by Nikola Wasilewska

The Refractive Pergola's designed in module 1 set a foundation for the climate responsive architecture explored in the rest year 2. A study of the relationships between living organisms, humans, and their physical environment helped to produce an urban proposal that takes advantage of the suns behaviour in the built environment whilst elevating the experience of a resting under a tree in the park. The leaf-like form of the pergola's imitate the organic shape of a tree and uses it as a medium to refract the sunlight into kaleidoscopic dapples of light.

The Extinction House (module 2) is a project that further explores the manipulation of sunlight in architecture. The interest in biomimicry flourishes and as a result a pavilion is designed to educate children about the risk of another mass extinction. A great deal of awareness was dedicated to the use of cork and plants for the fabric of the building as this would communicate, as well as enhance, the experience and connection between the user and the idea of the risk of the sixth mass extinction.
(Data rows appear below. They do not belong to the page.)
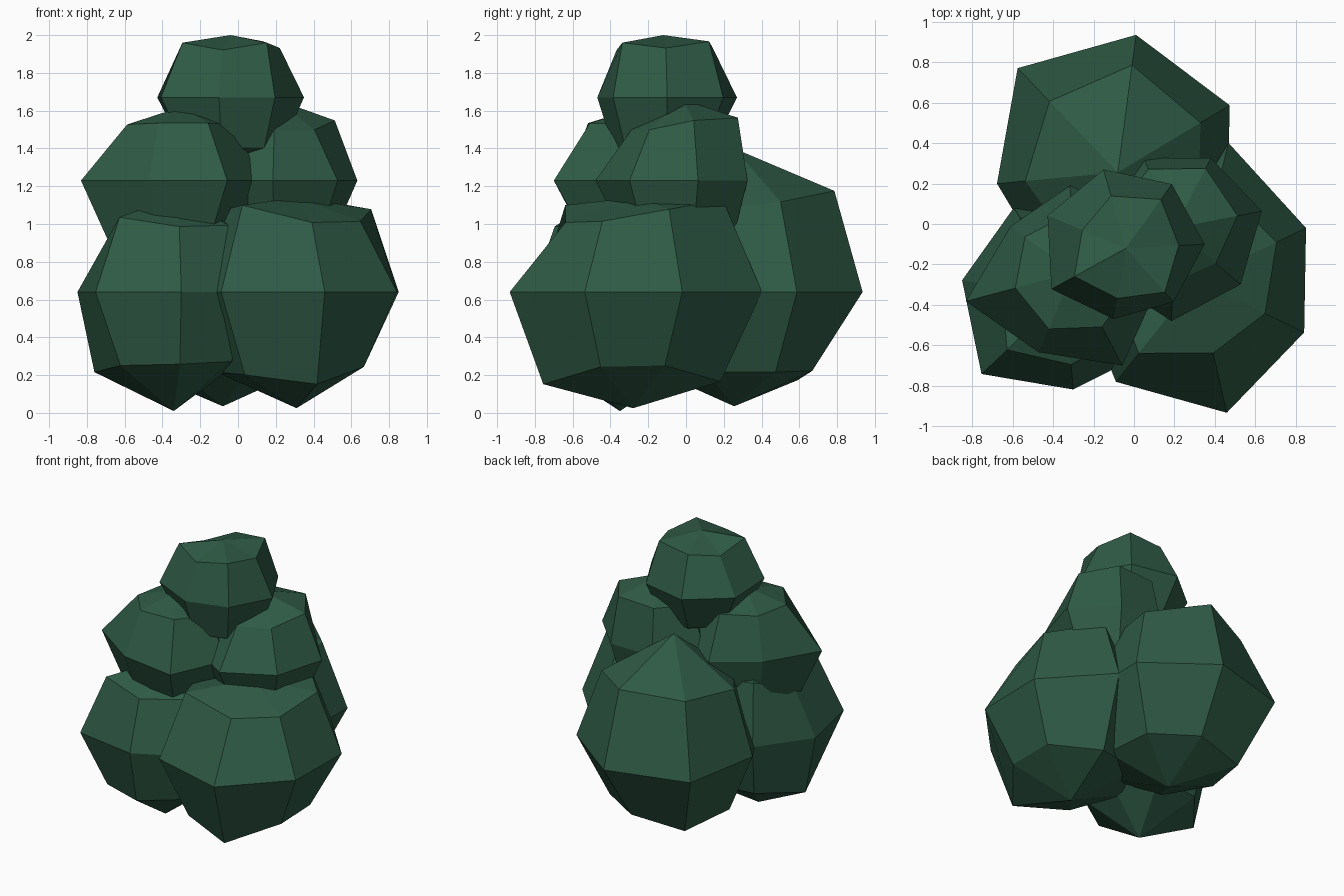
import bpy
import bmesh
from math import cos, sin, radians, tau, pi
from mathutils import Vector

if "Cube" in bpy.data.objects:
    bpy.data.objects.remove(bpy.data.objects["Cube"], do_unlink=True)

# Single leaf colour
leaf = bpy.data.materials.new("leaf green")
leaf.use_nodes = True
colour = (0.028, 0.102, 0.06, 1)
leaf.diffuse_color = colour
leaf.node_tree.nodes["Principled BSDF"].inputs["Base Color"].default_value = colour


def leaf_clump(name, centre, turn, poles, upper, middle, lower):
    """Faceted ball: two poles and three rings, each point pushed out to its own radius."""
    bm = bmesh.new()
    centre = Vector(centre)
    rings = []
    for radii, tilt in ((lower, -pi / 4), (middle, 0), (upper, pi / 4)):
        ring = []
        for i, radius in enumerate(radii):
            angle = radians(turn) + tau * i / len(radii)
            direction = Vector((cos(angle) * cos(tilt), sin(angle) * cos(tilt), sin(tilt)))
            ring.append(bm.verts.new(centre + direction * radius))
        rings.append(ring)
    top = bm.verts.new(centre + Vector((0, 0, poles[0])))
    bottom = bm.verts.new(centre - Vector((0, 0, poles[1])))
    count = len(upper)
    for i in range(count):
        j = (i + 1) % count
        for below, above in zip(rings, rings[1:]):
            bm.faces.new((below[i], below[j], above[j], above[i]))
        bm.faces.new((rings[-1][i], rings[-1][j], top))
        bm.faces.new((rings[0][j], rings[0][i], bottom))
    bmesh.ops.recalc_face_normals(bm, faces=bm.faces)
    mesh = bpy.data.meshes.new(name)
    bm.to_mesh(mesh)
    bm.free()
    mesh.materials.append(leaf)
    obj = bpy.data.objects.new(name, mesh)
    bpy.context.collection.objects.link(obj)
    return obj


# Three large clumps on the ground
leaf_clump("lower_left_clump", (.31, -.28, .64), 25.7, (.5, .615),
           upper=(.62, .69, .6, .6, .65, .52, .53),
           middle=(.6, .7, .62, .6, .64, .67, .59),
           lower=(.55, .67, .6, .6, .62, .69, .56))
leaf_clump("lower_right_clump", (-.34, -.35, .64), 17.7, (.5, .63),
           upper=(.5, .55, .62, .45, .56, .49, .5),
           middle=(.52, .52, .5, .515, .57, .47, .5),
           lower=(.52, .55, .55, .6, .55, .54, .52))
leaf_clump("lower_back_clump", (-.08, .255, .64), 31, (.76, .605),
           upper=(.675, .757, .69, .65, .6, .6, .6),
           middle=(.645, .686, .715, .6, .6, .6, .58),
           lower=(.6, .59, .66, .6, .6, .6, .6))

# Two middle clumps
leaf_clump("middle_right_clump", (-.3, -.24, 1.23), 40.7, (.39, .45),
           upper=(.42, .42, .42, .42, .43, .43, .42),
           middle=(.42, .43, .385, .55, .43, .52, .42),
           lower=(.45, .45, .45, .53, .45, .45, .45))
leaf_clump("middle_left_clump", (.2, -.02, 1.23), 11, (.43, .43),
           upper=(.45, .47, .45, .43, .42, .38, .38),
           middle=(.44, .39, .38, .42, .42, .46, .43),
           lower=(.43, .43, .43, .43, .43, .43, .43))

# Crown clump
leaf_clump("crown_clump", (-.04, -.12, 1.67), 3, (.33, .38),
           upper=(.37, .42, .38, .33, .41, .355, .41),
           middle=(.39, .39, .405, .42, .42, .355, .355),
           lower=(.38, .38, .38, .38, .38, .38, .38))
The existing Marylebone Hall (module 3 & 4) entails a student accommodation that fails to provide comfort and respond to the future and current climatic scenarios of London. In response to the overheating and uninspiring building fabric, the building is redesigned to dedicate a green sanctuary space for different types of students. Spaces range from a loud and sociable jungle rooftop garden and a quiet Zen-garden designed for meditation. The environmental strategies involve biophilic air purification and solar controlling perforations.